  • Abbreviation: Afr. J. Hist. Cult.
  • Language: English
  • ISSN: 2141-6672
  • DOI: 10.5897/AJHC
  • Start Year: 2009
  • Published Articles: 173

Full Length Research Paper

The role of elephants as military pack animals in the Abyssinian Campaign, 1867-1868

R. Trevor Wilson
  • R. Trevor Wilson
  • Bartridge House, Umberleigh, EX 37 9AS, UK.
  • Google Scholar


  •  Received: 16 August 2020
  •  Published: 30 September 2020

Abstract

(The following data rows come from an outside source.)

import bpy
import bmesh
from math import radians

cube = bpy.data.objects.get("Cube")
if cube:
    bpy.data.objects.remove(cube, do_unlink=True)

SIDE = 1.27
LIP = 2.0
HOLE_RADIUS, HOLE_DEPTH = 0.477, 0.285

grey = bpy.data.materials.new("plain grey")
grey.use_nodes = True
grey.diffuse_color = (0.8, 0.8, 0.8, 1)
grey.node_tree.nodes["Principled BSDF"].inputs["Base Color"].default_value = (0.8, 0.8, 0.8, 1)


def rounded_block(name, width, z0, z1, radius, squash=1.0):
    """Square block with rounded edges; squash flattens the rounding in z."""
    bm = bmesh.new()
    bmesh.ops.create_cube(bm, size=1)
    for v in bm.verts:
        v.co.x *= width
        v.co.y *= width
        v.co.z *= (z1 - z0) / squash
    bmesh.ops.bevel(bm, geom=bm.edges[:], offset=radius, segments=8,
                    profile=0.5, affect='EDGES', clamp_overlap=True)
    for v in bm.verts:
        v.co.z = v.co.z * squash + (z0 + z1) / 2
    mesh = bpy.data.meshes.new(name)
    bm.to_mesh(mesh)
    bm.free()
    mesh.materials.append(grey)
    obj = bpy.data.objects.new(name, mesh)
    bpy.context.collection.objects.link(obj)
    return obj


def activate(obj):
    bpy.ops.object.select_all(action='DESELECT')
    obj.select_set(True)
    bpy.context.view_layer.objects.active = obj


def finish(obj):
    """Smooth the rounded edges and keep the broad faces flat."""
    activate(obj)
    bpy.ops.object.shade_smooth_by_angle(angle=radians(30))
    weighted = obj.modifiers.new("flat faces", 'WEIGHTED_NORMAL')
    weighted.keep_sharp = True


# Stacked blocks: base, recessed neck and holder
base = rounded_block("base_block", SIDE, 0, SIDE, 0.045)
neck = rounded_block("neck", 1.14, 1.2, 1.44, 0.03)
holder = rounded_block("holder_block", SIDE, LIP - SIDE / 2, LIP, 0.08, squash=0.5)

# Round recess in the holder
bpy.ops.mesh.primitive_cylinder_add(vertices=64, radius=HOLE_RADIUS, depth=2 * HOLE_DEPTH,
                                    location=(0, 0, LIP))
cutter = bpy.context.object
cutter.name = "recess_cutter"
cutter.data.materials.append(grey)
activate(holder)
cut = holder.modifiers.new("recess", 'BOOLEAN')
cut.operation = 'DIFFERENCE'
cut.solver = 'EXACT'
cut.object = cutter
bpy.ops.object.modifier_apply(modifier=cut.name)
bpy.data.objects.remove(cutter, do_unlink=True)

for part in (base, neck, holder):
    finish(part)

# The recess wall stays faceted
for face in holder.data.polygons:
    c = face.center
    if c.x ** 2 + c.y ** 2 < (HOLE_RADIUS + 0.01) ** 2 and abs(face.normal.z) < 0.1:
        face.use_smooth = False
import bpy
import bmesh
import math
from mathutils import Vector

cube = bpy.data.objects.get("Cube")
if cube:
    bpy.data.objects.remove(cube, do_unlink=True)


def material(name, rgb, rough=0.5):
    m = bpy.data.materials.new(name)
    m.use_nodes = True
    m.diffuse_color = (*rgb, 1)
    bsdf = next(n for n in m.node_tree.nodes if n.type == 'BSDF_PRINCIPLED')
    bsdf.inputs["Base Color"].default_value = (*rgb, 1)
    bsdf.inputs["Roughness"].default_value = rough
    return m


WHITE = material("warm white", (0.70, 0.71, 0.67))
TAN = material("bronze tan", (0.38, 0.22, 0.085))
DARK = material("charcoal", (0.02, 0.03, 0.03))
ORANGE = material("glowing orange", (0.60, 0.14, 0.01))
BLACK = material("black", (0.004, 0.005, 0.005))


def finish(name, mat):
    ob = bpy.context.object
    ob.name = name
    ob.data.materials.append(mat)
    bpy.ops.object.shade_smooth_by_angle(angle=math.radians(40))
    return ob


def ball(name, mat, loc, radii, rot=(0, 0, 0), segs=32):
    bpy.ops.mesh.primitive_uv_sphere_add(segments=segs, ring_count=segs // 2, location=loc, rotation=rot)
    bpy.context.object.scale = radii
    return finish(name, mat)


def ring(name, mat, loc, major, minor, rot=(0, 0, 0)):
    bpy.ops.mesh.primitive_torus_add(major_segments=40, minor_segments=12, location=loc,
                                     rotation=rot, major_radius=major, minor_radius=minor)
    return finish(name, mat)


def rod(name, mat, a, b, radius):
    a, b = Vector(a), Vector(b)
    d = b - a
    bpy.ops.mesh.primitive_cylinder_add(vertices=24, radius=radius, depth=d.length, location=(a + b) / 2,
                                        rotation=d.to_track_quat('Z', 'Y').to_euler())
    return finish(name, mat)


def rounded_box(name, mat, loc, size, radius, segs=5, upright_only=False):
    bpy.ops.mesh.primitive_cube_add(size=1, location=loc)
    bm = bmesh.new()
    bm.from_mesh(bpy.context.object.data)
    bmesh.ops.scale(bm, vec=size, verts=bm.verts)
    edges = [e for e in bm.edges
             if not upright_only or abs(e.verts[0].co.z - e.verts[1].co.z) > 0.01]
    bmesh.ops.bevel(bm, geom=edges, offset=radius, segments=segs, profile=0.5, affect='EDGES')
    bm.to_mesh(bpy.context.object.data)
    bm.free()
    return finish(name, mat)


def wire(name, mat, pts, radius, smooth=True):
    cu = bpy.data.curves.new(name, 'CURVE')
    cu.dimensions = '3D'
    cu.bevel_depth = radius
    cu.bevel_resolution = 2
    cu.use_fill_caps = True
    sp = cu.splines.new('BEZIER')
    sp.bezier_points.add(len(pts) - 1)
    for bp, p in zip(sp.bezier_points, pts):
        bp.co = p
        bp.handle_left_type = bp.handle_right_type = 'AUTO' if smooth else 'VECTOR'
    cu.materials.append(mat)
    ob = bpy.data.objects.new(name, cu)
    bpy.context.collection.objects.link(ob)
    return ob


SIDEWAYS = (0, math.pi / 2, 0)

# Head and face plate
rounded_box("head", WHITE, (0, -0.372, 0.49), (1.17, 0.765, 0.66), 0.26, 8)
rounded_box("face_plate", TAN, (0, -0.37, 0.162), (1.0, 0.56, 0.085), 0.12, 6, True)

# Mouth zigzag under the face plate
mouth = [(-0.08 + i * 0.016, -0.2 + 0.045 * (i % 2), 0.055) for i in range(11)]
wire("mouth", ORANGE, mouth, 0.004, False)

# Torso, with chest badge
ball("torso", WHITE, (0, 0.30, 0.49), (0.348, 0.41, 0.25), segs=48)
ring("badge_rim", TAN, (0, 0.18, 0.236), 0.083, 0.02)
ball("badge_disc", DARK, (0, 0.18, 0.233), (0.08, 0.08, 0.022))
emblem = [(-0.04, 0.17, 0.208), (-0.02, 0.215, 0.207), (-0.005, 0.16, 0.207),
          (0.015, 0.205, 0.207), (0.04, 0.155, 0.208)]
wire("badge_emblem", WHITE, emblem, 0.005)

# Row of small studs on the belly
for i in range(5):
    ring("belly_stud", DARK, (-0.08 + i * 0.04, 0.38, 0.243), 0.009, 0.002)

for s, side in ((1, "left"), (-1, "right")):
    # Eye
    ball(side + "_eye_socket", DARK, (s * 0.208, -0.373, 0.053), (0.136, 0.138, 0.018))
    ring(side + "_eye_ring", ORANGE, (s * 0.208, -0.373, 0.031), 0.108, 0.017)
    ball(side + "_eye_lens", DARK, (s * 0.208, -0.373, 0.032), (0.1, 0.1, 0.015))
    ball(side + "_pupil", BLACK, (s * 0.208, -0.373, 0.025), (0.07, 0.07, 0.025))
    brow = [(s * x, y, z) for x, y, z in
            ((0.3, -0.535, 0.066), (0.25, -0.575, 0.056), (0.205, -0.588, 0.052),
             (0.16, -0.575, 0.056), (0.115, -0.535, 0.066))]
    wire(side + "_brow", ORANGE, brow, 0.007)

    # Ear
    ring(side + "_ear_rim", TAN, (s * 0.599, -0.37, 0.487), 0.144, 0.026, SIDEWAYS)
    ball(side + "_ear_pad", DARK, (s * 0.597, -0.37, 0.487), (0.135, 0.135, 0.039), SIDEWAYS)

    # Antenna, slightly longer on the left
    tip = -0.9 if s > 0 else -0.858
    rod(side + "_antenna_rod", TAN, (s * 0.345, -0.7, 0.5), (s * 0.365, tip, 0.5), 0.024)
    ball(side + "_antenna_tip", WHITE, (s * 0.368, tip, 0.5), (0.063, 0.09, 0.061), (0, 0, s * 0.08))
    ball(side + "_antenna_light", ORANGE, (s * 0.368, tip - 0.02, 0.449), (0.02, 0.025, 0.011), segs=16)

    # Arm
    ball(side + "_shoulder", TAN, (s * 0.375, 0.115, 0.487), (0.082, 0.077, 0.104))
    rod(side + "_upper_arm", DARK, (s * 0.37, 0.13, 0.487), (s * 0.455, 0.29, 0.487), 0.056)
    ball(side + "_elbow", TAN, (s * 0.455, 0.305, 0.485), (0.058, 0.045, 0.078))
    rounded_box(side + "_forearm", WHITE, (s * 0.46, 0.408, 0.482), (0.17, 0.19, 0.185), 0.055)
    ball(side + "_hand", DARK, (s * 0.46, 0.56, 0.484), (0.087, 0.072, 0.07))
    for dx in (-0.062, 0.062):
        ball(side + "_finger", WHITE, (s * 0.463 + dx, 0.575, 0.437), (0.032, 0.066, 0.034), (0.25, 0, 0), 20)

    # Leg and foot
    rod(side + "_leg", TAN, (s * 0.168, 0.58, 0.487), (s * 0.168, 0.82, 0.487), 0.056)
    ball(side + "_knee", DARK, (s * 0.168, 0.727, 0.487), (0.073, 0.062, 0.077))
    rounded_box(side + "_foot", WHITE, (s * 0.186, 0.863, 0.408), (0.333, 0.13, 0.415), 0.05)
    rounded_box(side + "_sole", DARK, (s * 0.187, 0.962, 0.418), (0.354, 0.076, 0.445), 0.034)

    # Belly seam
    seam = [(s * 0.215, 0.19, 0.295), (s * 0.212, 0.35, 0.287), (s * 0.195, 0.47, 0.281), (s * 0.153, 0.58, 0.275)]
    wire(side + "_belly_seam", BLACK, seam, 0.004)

In late 1867 the British Government authorized a military expedition to effect the release of 59 hostages being held at Magdala by Emperor Tewodros II.  The force consisted of 13,000 soldiers and 40,000 transport and pack animals.  Its formidable task was to travel 650 km and ascend 3,050 m of altitude before it reached its goal. The animals comprised horses, mules, donkeys, bullocks, camels and 44 elephants. The elephants were loaded on ships at Bombay by means of slings.  Loads for the elephants varied in the range 600 to 730 kg for those transporting 12-lb breech loading Armstrong guns and 800 to 840 kg for those carrying 8-inch mortars.  These loads were 12 to 16 times heavier than the normal 55 kg mule load. Tracks had to be cut and levelled before the animals could pass and they struggled to mount the steeper inclines. Only five elephants died during the expedition and 39 returned to Bombay.

 

Key words: Ethiopia, Eritrea, artillery, mortars, cavalry, infantry, warfare.